- Records shown
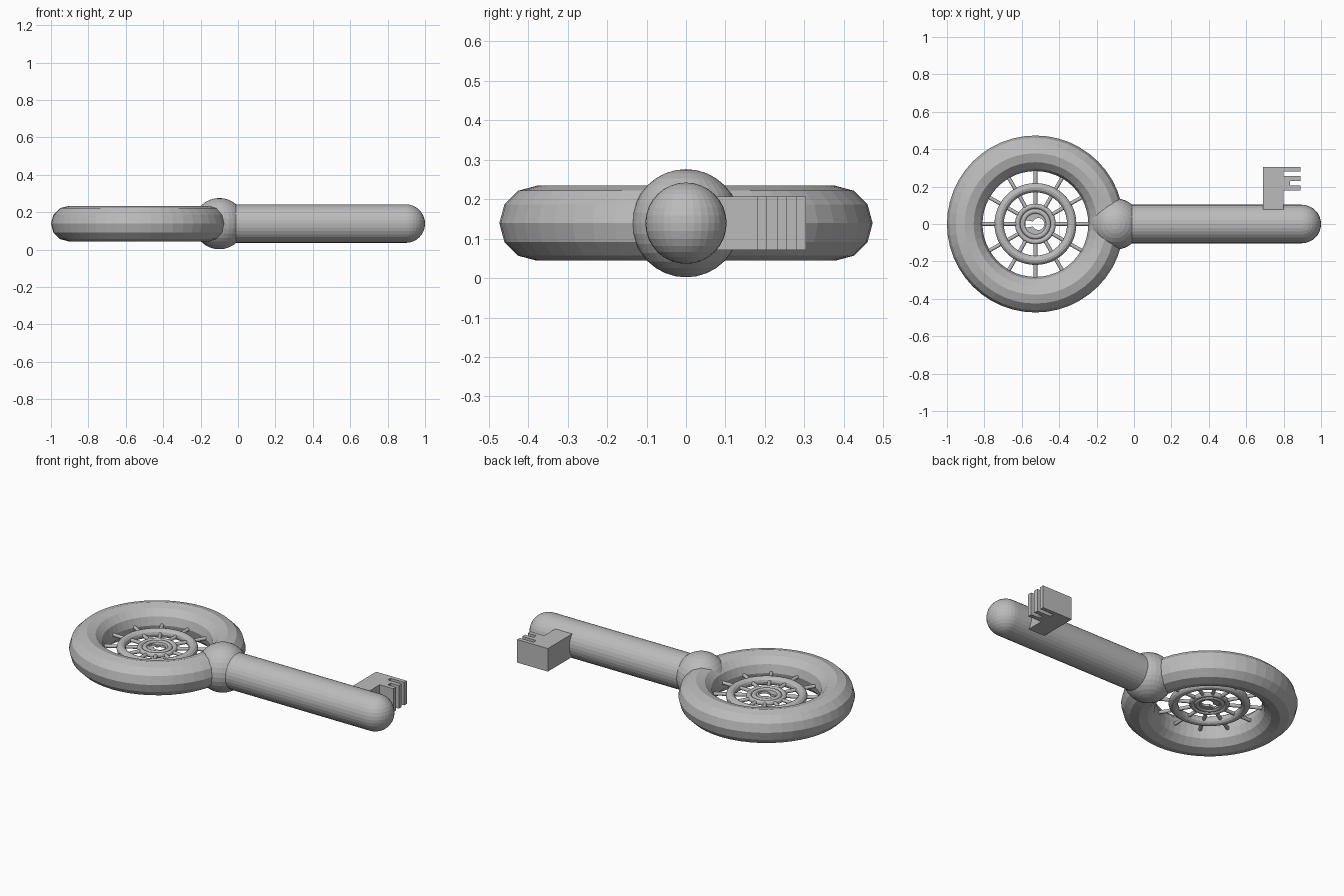
import bpy, bmesh, math
from mathutils import Matrix

cube = bpy.data.objects.get("Cube")
if cube:
    bpy.data.objects.remove(cube, do_unlink=True)

MID = 0.139          # height of the key's centre plane
BOW = -0.527         # x of the bow's centre

metal = bpy.data.materials.new("plain grey")
metal.use_nodes = True
GREY = (0.5, 0.5, 0.5, 1)
metal.diffuse_color = GREY
metal.node_tree.nodes["Principled BSDF"].inputs["Base Color"].default_value = GREY


def finish(name, bm, loc):
    bmesh.ops.recalc_face_normals(bm, faces=bm.faces)
    me = bpy.data.meshes.new(name)
    bm.to_mesh(me)
    bm.free()
    me.materials.append(metal)
    ob = bpy.data.objects.new(name, me)
    ob.location = loc
    bpy.context.collection.objects.link(ob)
    return ob


def ring(name, major, minor, segs, sides):
    bpy.ops.mesh.primitive_torus_add(major_radius=major, minor_radius=minor,
                                     major_segments=segs, minor_segments=sides,
                                     location=(BOW, 0, MID))
    ob = bpy.context.object
    ob.name = name
    ob.data.materials.append(metal)


def ball(name, radius, x):
    bm = bmesh.new()
    bmesh.ops.create_uvsphere(bm, u_segments=32, v_segments=16, radius=radius)
    finish(name, bm, (x, 0, MID))


def rod(bm, radius, start, end, sides, turn=0):
    # cylinder lying along x, turned about z
    mat = (Matrix.Rotation(turn, 4, 'Z') @ Matrix.Translation(((start + end) / 2, 0, 0))
           @ Matrix.Rotation(math.pi / 2, 4, 'Y'))
    bmesh.ops.create_cone(bm, cap_ends=True, segments=sides, radius1=radius,
                          radius2=radius, depth=end - start, matrix=mat)


def prism(name, outline, depth, loc):
    bm = bmesh.new()
    face = bm.faces.new([bm.verts.new((x, y, -depth / 2)) for x, y in outline])
    out = bmesh.ops.extrude_face_region(bm, geom=[face])
    verts = [g for g in out["geom"] if isinstance(g, bmesh.types.BMVert)]
    bmesh.ops.translate(bm, verts=verts, vec=(0, 0, depth))
    return finish(name, bm, loc)


# Bow: large outer ring and the wheel rings inside it
ring("bow_ring", 0.378, 0.095, 48, 12)
ring("wheel_ring", 0.194, 0.025, 48, 12)
ring("hub_outer_ring", 0.095, 0.014, 48, 12)
ring("hub_inner_ring", 0.068, 0.014, 48, 12)

# Wheel spokes
bm = bmesh.new()
for i in range(12):
    rod(bm, 0.01, 0.095, 0.32, 12, i * math.tau / 12)
finish("spokes", bm, (BOW, 0, MID))

# Hub plate with a keyhole cut through it
circle = [(0.068 * math.cos(i * math.tau / 32), 0.068 * math.sin(i * math.tau / 32))
          for i in range(32)]
plate = prism("keyhole_plate", circle, 0.014, (BOW, 0, MID))
arc = [math.radians(-155 + i * 310 / 20) for i in range(21)]
keyhole = [(0.016 + 0.032 * math.cos(a), 0.032 * math.sin(a)) for a in arc]
keyhole += [(-0.052, 0.02), (-0.052, -0.02)]
cutter = prism("keyhole_cutter", keyhole, 0.1, (BOW, 0, MID))
cutter.hide_render = True
cutter.hide_viewport = True
cut = plate.modifiers.new("keyhole", 'BOOLEAN')
cut.object = cutter
cut.operation = 'DIFFERENCE'
cut.solver = 'EXACT'

# Collar ball, shaft and rounded tip
ball("collar_ball", 0.137, -0.1)
bm = bmesh.new()
rod(bm, 0.103, -0.1, 0.897, 32)
finish("shaft", bm, (0, 0, MID))
ball("shaft_tip", 0.103, 0.897)

# Toothed bit
bit = [(0.69, 0.05), (0.80, 0.05), (0.80, 0.18), (0.89, 0.18), (0.89, 0.205),
       (0.835, 0.205), (0.835, 0.23), (0.89, 0.23), (0.89, 0.256), (0.80, 0.256),
       (0.80, 0.28), (0.89, 0.28), (0.89, 0.304), (0.69, 0.304)]
prism("bit", bit, 0.136, (0, 0, MID))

- Exercise description
Restate the entries word for word, though any image they contain should not appear.

- Task output
import bpy, bmesh, math
from mathutils import Matrix

cube = bpy.data.objects.get("Cube")
if cube:
    bpy.data.objects.remove(cube, do_unlink=True)

MID = 0.139          # height of the key's centre plane
BOW = -0.527         # x of the bow's centre

metal = bpy.data.materials.new("plain grey")
metal.use_nodes = True
GREY = (0.5, 0.5, 0.5, 1)
metal.diffuse_color = GREY
metal.node_tree.nodes["Principled BSDF"].inputs["Base Color"].default_value = GREY


def finish(name, bm, loc):
    bmesh.ops.recalc_face_normals(bm, faces=bm.faces)
    me = bpy.data.meshes.new(name)
    bm.to_mesh(me)
    bm.free()
    me.materials.append(metal)
    ob = bpy.data.objects.new(name, me)
    ob.location = loc
    bpy.context.collection.objects.link(ob)
    return ob


def ring(name, major, minor, segs, sides):
    bpy.ops.mesh.primitive_torus_add(major_radius=major, minor_radius=minor,
                                     major_segments=segs, minor_segments=sides,
                                     location=(BOW, 0, MID))
    ob = bpy.context.object
    ob.name = name
    ob.data.materials.append(metal)


def ball(name, radius, x):
    bm = bmesh.new()
    bmesh.ops.create_uvsphere(bm, u_segments=32, v_segments=16, radius=radius)
    finish(name, bm, (x, 0, MID))


def rod(bm, radius, start, end, sides, turn=0):
    # cylinder lying along x, turned about z
    mat = (Matrix.Rotation(turn, 4, 'Z') @ Matrix.Translation(((start + end) / 2, 0, 0))
           @ Matrix.Rotation(math.pi / 2, 4, 'Y'))
    bmesh.ops.create_cone(bm, cap_ends=True, segments=sides, radius1=radius,
                          radius2=radius, depth=end - start, matrix=mat)


def prism(name, outline, depth, loc):
    bm = bmesh.new()
    face = bm.faces.new([bm.verts.new((x, y, -depth / 2)) for x, y in outline])
    out = bmesh.ops.extrude_face_region(bm, geom=[face])
    verts = [g for g in out["geom"] if isinstance(g, bmesh.types.BMVert)]
    bmesh.ops.translate(bm, verts=verts, vec=(0, 0, depth))
    return finish(name, bm, loc)


# Bow: large outer ring and the wheel rings inside it
ring("bow_ring", 0.378, 0.095, 48, 12)
ring("wheel_ring", 0.194, 0.025, 48, 12)
ring("hub_outer_ring", 0.095, 0.014, 48, 12)
ring("hub_inner_ring", 0.068, 0.014, 48, 12)

# Wheel spokes
bm = bmesh.new()
for i in range(12):
    rod(bm, 0.01, 0.095, 0.32, 12, i * math.tau / 12)
finish("spokes", bm, (BOW, 0, MID))

# Hub plate with a keyhole cut through it
circle = [(0.068 * math.cos(i * math.tau / 32), 0.068 * math.sin(i * math.tau / 32))
          for i in range(32)]
plate = prism("keyhole_plate", circle, 0.014, (BOW, 0, MID))
arc = [math.radians(-155 + i * 310 / 20) for i in range(21)]
keyhole = [(0.016 + 0.032 * math.cos(a), 0.032 * math.sin(a)) for a in arc]
keyhole += [(-0.052, 0.02), (-0.052, -0.02)]
cutter = prism("keyhole_cutter", keyhole, 0.1, (BOW, 0, MID))
cutter.hide_render = True
cutter.hide_viewport = True
cut = plate.modifiers.new("keyhole", 'BOOLEAN')
cut.object = cutter
cut.operation = 'DIFFERENCE'
cut.solver = 'EXACT'

# Collar ball, shaft and rounded tip
ball("collar_ball", 0.137, -0.1)
bm = bmesh.new()
rod(bm, 0.103, -0.1, 0.897, 32)
finish("shaft", bm, (0, 0, MID))
ball("shaft_tip", 0.103, 0.897)

# Toothed bit
bit = [(0.69, 0.05), (0.80, 0.05), (0.80, 0.18), (0.89, 0.18), (0.89, 0.205),
       (0.835, 0.205), (0.835, 0.23), (0.89, 0.23), (0.89, 0.256), (0.80, 0.256),
       (0.80, 0.28), (0.89, 0.28), (0.89, 0.304), (0.69, 0.304)]
prism("bit", bit, 0.136, (0, 0, MID))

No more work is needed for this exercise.